Quapaw Nation’s Saracen Casino Open for Business in Arkansas

The 200,000-square-foot Saracen Casino opened to the public on October 20, 2020. (Saracen Casino) 

The largest commercial project in the state of Arkansas opened its doors this month — and it’s owned by the Quapaw Nation of Oklahoma.

Arkansas Governor William Asa Hutchinson II was present to celebrate the completion and debut of the 200,000-square-foot Saracen Casino on October 20th. The new venue is a workforce builder, currently employing 700, with plans to add another 100 employees soon. 

Once the resort, featuring more than 300 rooms, a pool, and convention center, starts accepting guests, Saracen will employ roughly 1,100 employees.

While the Quapaw Nation doesn’t offer sports betting at its casinos in Oklahoma, patrons started placing bets on sporting events at its Saracen Casino Annex in Pine Bluff, Arkansas, in October 2019. The 15,000-square-foot annex, connected to the Saracen Q Store, was a temporary pop-up while Saracen Casino was under construction, with kiosks that permitted smaller wagers with maximum bets of $500.

The new Saracen Casino boasts 80,000 square feet of gaming space with more than 2,000 slot machines, 30 gaming tables, a sportsbook, and a poker room. 

READ MORE: Sports Betting Is Live at the Quapaw Nation’s Saracen Casino Annex in Arkansas

Masks are required to enter the casino, and guests will have their temperatures taken upon entering the casino.
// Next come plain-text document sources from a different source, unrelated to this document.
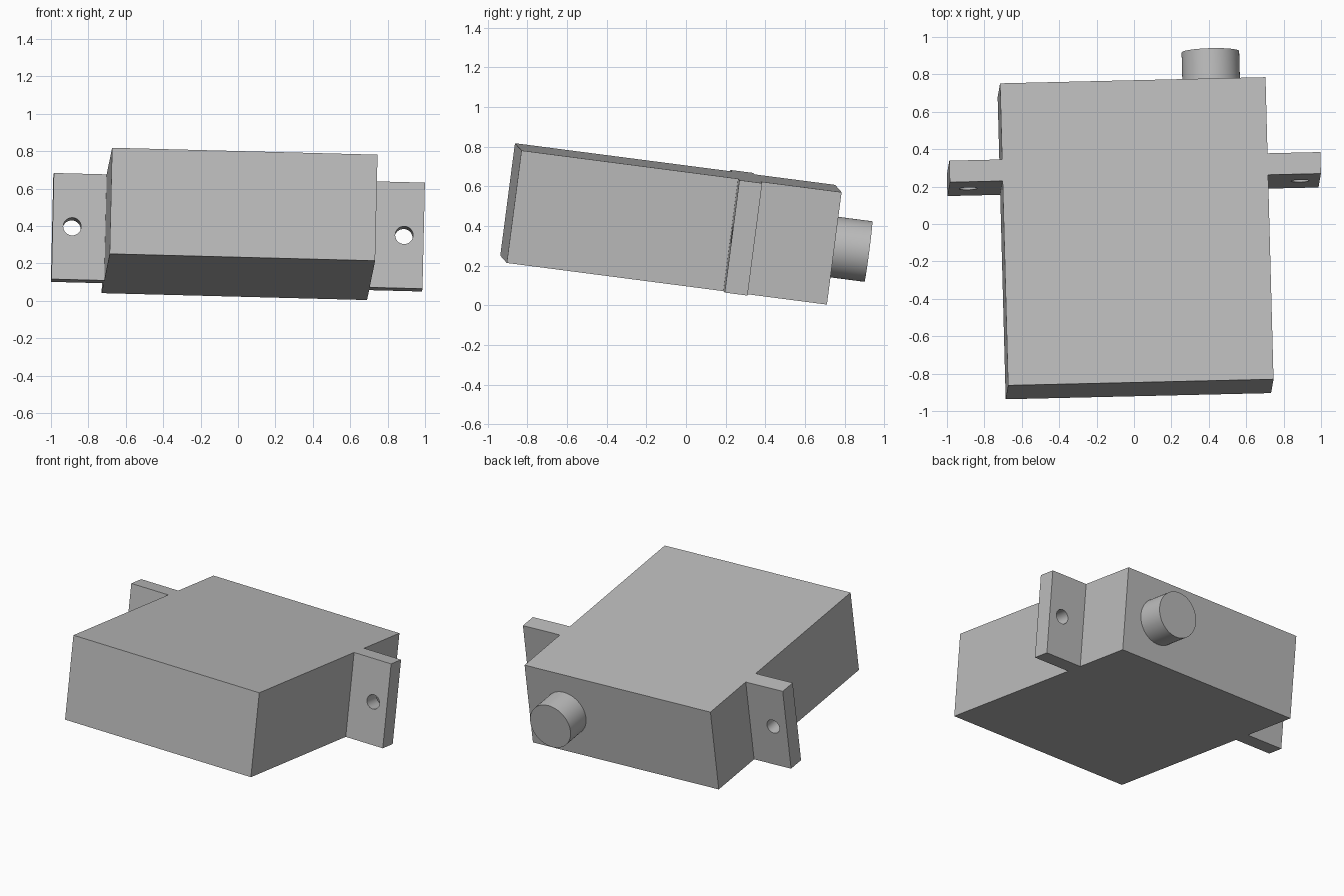
import bpy, bmesh
from math import radians
from mathutils import Matrix, Vector

if "Cube" in bpy.data.objects:
    bpy.data.objects.remove(bpy.data.objects["Cube"])

# Sizes in the housing's own frame: x width, y length, z height
BODY_X, BODY_Y, BODY_Z = 0.71, 0.8145, 0.286
TAB_X, TAB_FRONT, TAB_BACK = 0.9925, 0.288, 0.404
HOLE_X, HOLE_R = 0.888, 0.048
SHAFT_X, SHAFT_END, SHAFT_R = 0.4265, 0.995, 0.154

# Slight tilt of the whole model
u = Vector((0.9994, 0.0232, -0.026)).normalized()
v = Vector((-0.0258, 0.9914, -0.129))
v = (v - u * v.dot(u)).normalized()
pose = Matrix((u, v, u.cross(v))).transposed().to_4x4()
pose.translation = (0.0085, -0.076, 0.411)

grey = bpy.data.materials.new("plain grey")
grey.use_nodes = True
colour = (0.5, 0.5, 0.5, 1)
grey.diffuse_color = colour
grey.node_tree.nodes["Principled BSDF"].inputs["Base Color"].default_value = colour


def add_object(name, bm):
    bmesh.ops.recalc_face_normals(bm, faces=bm.faces)
    mesh = bpy.data.meshes.new(name)
    bm.to_mesh(mesh)
    bm.free()
    mesh.materials.append(grey)
    obj = bpy.data.objects.new(name, mesh)
    bpy.context.collection.objects.link(obj)
    obj.matrix_world = pose
    return obj


def activate(obj):
    bpy.ops.object.select_all(action="DESELECT")
    obj.select_set(True)
    bpy.context.view_layer.objects.active = obj


def rod(name, x, radius, y0, y1, sides=64):
    bm = bmesh.new()
    place = Matrix.Translation((x, (y0 + y1) / 2, 0)) @ Matrix.Rotation(radians(90), 4, "X")
    bmesh.ops.create_cone(bm, cap_ends=True, segments=sides, radius1=radius,
                          radius2=radius, depth=y1 - y0, matrix=place)
    return add_object(name, bm)


# Housing with mounting tabs: one plan outline, mirrored and extruded
half = [(BODY_X, -BODY_Y), (BODY_X, TAB_FRONT), (TAB_X, TAB_FRONT),
        (TAB_X, TAB_BACK), (BODY_X, TAB_BACK), (BODY_X, BODY_Y)]
outline = half + [(-x, y) for x, y in reversed(half)]
bm = bmesh.new()
base = bm.faces.new([bm.verts.new((x, y, -BODY_Z)) for x, y in outline])
top = bmesh.ops.extrude_face_region(bm, geom=[base])["geom"]
bmesh.ops.translate(bm, vec=(0, 0, 2 * BODY_Z),
                    verts=[g for g in top if isinstance(g, bmesh.types.BMVert)])
housing = add_object("housing", bm)

# Screw holes through the tabs
for side, x in (("left", HOLE_X), ("right", -HOLE_X)):
    cutter = rod(side + "_hole_cutter", x, HOLE_R, TAB_FRONT - 0.1, TAB_BACK + 0.1, 40)
    cutter.hide_render = True
    cut = housing.modifiers.new(side + " hole", "BOOLEAN")
    cut.operation = "DIFFERENCE"
    cut.solver = "EXACT"
    cut.object = cutter
    activate(housing)
    bpy.ops.object.modifier_apply(modifier=cut.name)
    bpy.data.objects.remove(cutter)
activate(housing)
bpy.ops.object.shade_smooth_by_angle(angle=radians(30))

# Output shaft on the back
shaft = rod("output_shaft", SHAFT_X, SHAFT_R, BODY_Y - 0.02, SHAFT_END)
activate(shaft)
bpy.ops.object.shade_smooth_by_angle(angle=radians(30))
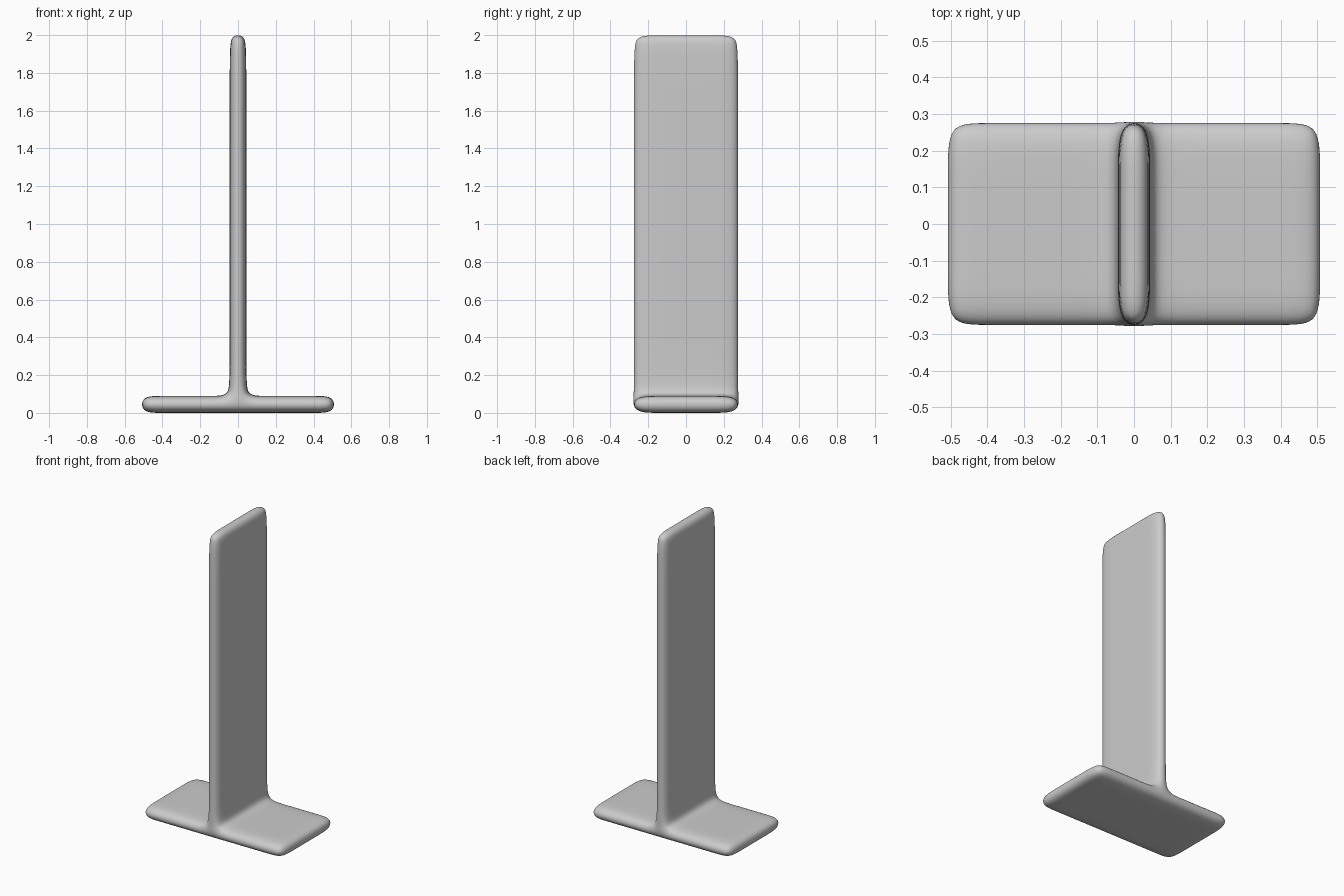
import bpy
import bmesh
from itertools import product

cube = bpy.data.objects.get("Cube")
if cube:
    bpy.data.objects.remove(cube, do_unlink=True)


def make_material(name, value):
    mat = bpy.data.materials.new(name)
    mat.use_nodes = True
    colour = (value, value, value, 1)
    mat.diffuse_color = colour
    mat.node_tree.nodes["Principled BSDF"].inputs["Base Color"].default_value = colour
    return mat


def mirrored(values):
    return [-v for v in reversed(values)] + values


# Loop positions of the control cage along each axis
loops = (
    mirrored([0.044, 0.13, 0.41, 0.512]),
    mirrored([0.14, 0.281]),
    [0, 0.09, 0.2, 1.89, 2.004],
)
counts = [len(axis) - 1 for axis in loops]
middle = counts[0] // 2

# Solid cells: the whole bottom layer is the foot, the middle column is the panel
solid = {c for c in product(*map(range, counts)) if c[2] == 0 or c[0] == middle}

# Skin the solid cells with their exposed faces
bm = bmesh.new()
verts = {}


def corner(key):
    if key not in verts:
        verts[key] = bm.verts.new([loops[a][key[a]] for a in range(3)])
    return verts[key]


for cell in solid:
    for axis, side in product(range(3), (0, 1)):
        neighbour = list(cell)
        neighbour[axis] += 2 * side - 1
        if tuple(neighbour) in solid:
            continue
        u, v = (axis + 1) % 3, (axis + 2) % 3
        ring = []
        for du, dv in ((0, 0), (1, 0), (1, 1), (0, 1)):
            key = list(cell)
            key[axis] += side
            key[u] += du
            key[v] += dv
            ring.append(corner(tuple(key)))
        bm.faces.new(ring if side else ring[::-1])

mesh = bpy.data.meshes.new("upright_panel_on_foot")
bm.to_mesh(mesh)
bm.free()

# Rounded upright panel blending into its flat foot
stand = bpy.data.objects.new("upright_panel_on_foot", mesh)
bpy.context.collection.objects.link(stand)
mesh.materials.append(make_material("plain_grey", 0.6))
mesh.shade_smooth()
subdivision = stand.modifiers.new("rounding", "SUBSURF")
subdivision.levels = subdivision.render_levels = 3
Slot machines have plexiglass dividers and table games have limited seating. Saracen Casino is open daily 9 a.m. to 2 a.m.

Saracen Casino Resort is the Quapaw Nation’s third gaming operation. The Tribe additionally owns and operates Downstream Casino Resort in Quapaw, Oklahoma, and Quapaw Casino in Miami, Oklahoma.

Today headquartered in Quapaw in Ottawa County, Oklahoma, on a 13,000-acre Tribal jurisdictional area, the Quapaw people inhabited Arkansas before forced relocation to Oklahoma in the 1830s. The casino is named after revered Quapaw Tribal leader, Chief Saracen, who was laid to rest in Pine Bluff in 1832 at age 97.